(Pictures paired with source code)
--- --- ---

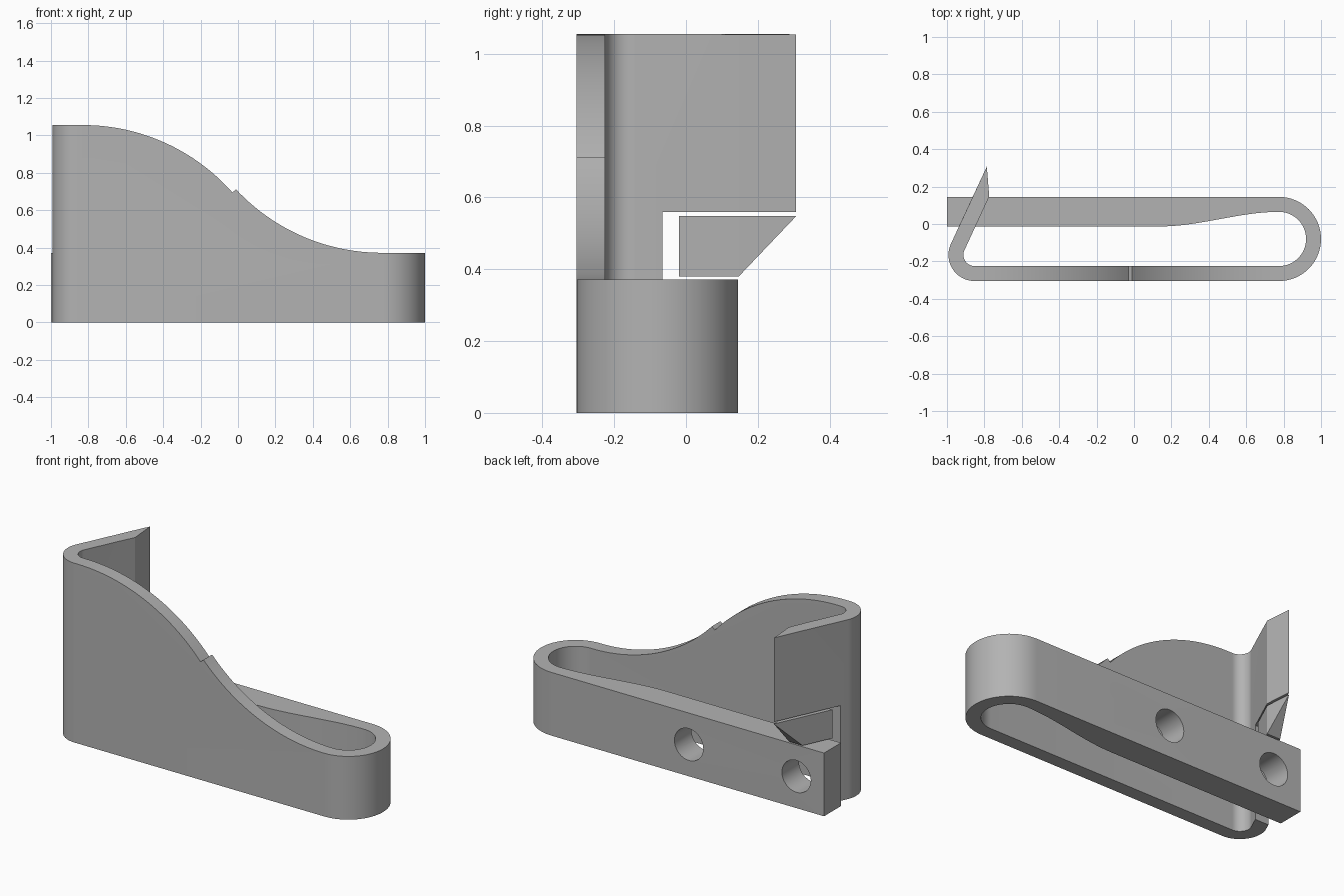
import bpy, bmesh, math
from mathutils import Vector

if "Cube" in bpy.data.objects:
    bpy.data.objects.remove(bpy.data.objects["Cube"], do_unlink=True)

grey = bpy.data.materials.new("plain grey")
grey.use_nodes = True
COLOUR = (0.45, 0.45, 0.45, 1)
grey.diffuse_color = COLOUR
grey.node_tree.nodes["Principled BSDF"].inputs["Base Color"].default_value = COLOUR


def arc(cx, cy, r, start, end, n=24):
    """Points on an arc, angles in degrees."""
    angles = [math.radians(start + (end - start) * i / n) for i in range(n + 1)]
    return [(cx + r * math.cos(a), cy + r * math.sin(a)) for a in angles]


def prism(name, outline, axis, low, high):
    """Extrude a 2D outline along the x, y or z axis."""
    place = {"x": lambda a, b: (low, a, b),
             "y": lambda a, b: (a, low, b),
             "z": lambda a, b: (a, b, low)}[axis]
    bm = bmesh.new()
    face = bm.faces.new([bm.verts.new(place(*p)) for p in outline])
    out = bmesh.ops.extrude_face_region(bm, geom=[face])
    moved = [v for v in out["geom"] if isinstance(v, bmesh.types.BMVert)]
    shift = Vector([(high - low) * (axis == k) for k in "xyz"])
    bmesh.ops.translate(bm, verts=moved, vec=shift)
    bmesh.ops.recalc_face_normals(bm, faces=bm.faces)
    mesh = bpy.data.meshes.new(name)
    bm.to_mesh(mesh)
    bm.free()
    mesh.materials.append(grey)
    obj = bpy.data.objects.new(name, mesh)
    bpy.context.collection.objects.link(obj)
    return obj


def boolean(obj, tool, operation):
    """Apply a boolean and discard the tool."""
    mod = obj.modifiers.new("cut", "BOOLEAN")
    mod.operation, mod.object, mod.solver = operation, tool, "EXACT"
    bpy.context.view_layer.objects.active = obj
    bpy.ops.object.modifier_apply(modifier=mod.name)
    bpy.data.objects.remove(tool, do_unlink=True)


def box(name, x, y, z):
    outline = [(x[0], y[0]), (x[1], y[0]), (x[1], y[1]), (x[0], y[1])]
    return prism(name, outline, "z", *z)


# Main dimensions
TOP, BAR_TOP = 1.055, 0.372
FRONT, INNER, BACK = -0.305, -0.225, 0.145
BEND_X, BEND_Y = 0.775, -0.08
HOOK = (-0.852, -0.165)
TILT = 154.7                       # direction of the flap's outer normal
TIP, TIP_INNER = (-0.787, 0.307), (-0.774, 0.147)

# Front wall, tight bend and slanted flap as one strip
strip = ([(BEND_X, INNER)] + arc(*HOOK, 0.06, 270, TILT) + [TIP_INNER, TIP]
         + arc(*HOOK, 0.14, TILT, 270) + [(BEND_X, FRONT)])
clip = prism("spring_clip", strip, "z", 0, TOP)

# Sweeping S-shaped top edge, two equal tangent arcs
R = 1.068
turn = math.degrees(math.atan2(1.415, 1.6))
sweep = (arc(-0.83, TOP - R, R, 90, turn, 32)
         + arc(0.77, BAR_TOP + R, R, 180 + turn, 270, 32)[1:]
         + [(1.2, BAR_TOP), (1.2, 1.5), (-0.83, 1.5)])
boolean(clip, prism("sweep_cutter", sweep, "y", -1, 1), "DIFFERENCE")

# Clearance in the flap around the bar
boolean(clip, box("slot_cutter", (-1.2, -0.5), (-0.065, 0.5), (-0.1, 0.56)), "DIFFERENCE")

# Wide bend and thick back bar, with a smoothly tapering inner side
taper = []
for i in range(25):
    t = i / 24
    taper.append((BEND_X + (0.14 - BEND_X) * t, 0.065 - 0.078 * t * t * (3 - 2 * t)))
bar_outline = (arc(BEND_X, BEND_Y, 0.225, -90, 90, 32)
               + [(-1, BACK), (-1, -0.013)] + taper[::-1]
               + arc(BEND_X, BEND_Y, 0.145, 90, -90, 32)[1:])
bar = prism("back_bar", bar_outline, "z", 0, BAR_TOP)

# Two mounting holes through the bar
for x in (-0.82, -0.12):
    hole = prism("hole_cutter", arc(x, 0.187, 0.094, 0, 350, 35), "y", -0.1, 0.3)
    boolean(bar, hole, "DIFFERENCE")
boolean(clip, bar, "UNION")

# Chamfered catch below the flap, just above the bar
catch = prism("flap_catch", [(-0.907, -0.139), TIP_INNER, TIP, (-0.979, -0.105)],
              "z", 0.3, 0.7)
side = [(-0.02, 0.38), (0.147, 0.38), (0.307, 0.548), (-0.02, 0.548)]
boolean(catch, prism("catch_shape", side, "x", -1.2, -0.5), "INTERSECT")

# Smooth curved surfaces, keep crisp edges
for obj in (clip, catch):
    bpy.ops.object.select_all(action="DESELECT")
    obj.select_set(True)
    bpy.context.view_layer.objects.active = obj
    bpy.ops.object.shade_smooth_by_angle(angle=math.radians(25))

--- --- ---

In the records above, find the lines holding "axis". Copy each one.

_Your response_:
def prism(name, outline, axis, low, high):
    """Extrude a 2D outline along the x, y or z axis."""
             "z": lambda a, b: (a, b, low)}[axis]
    shift = Vector([(high - low) * (axis == k) for k in "xyz"])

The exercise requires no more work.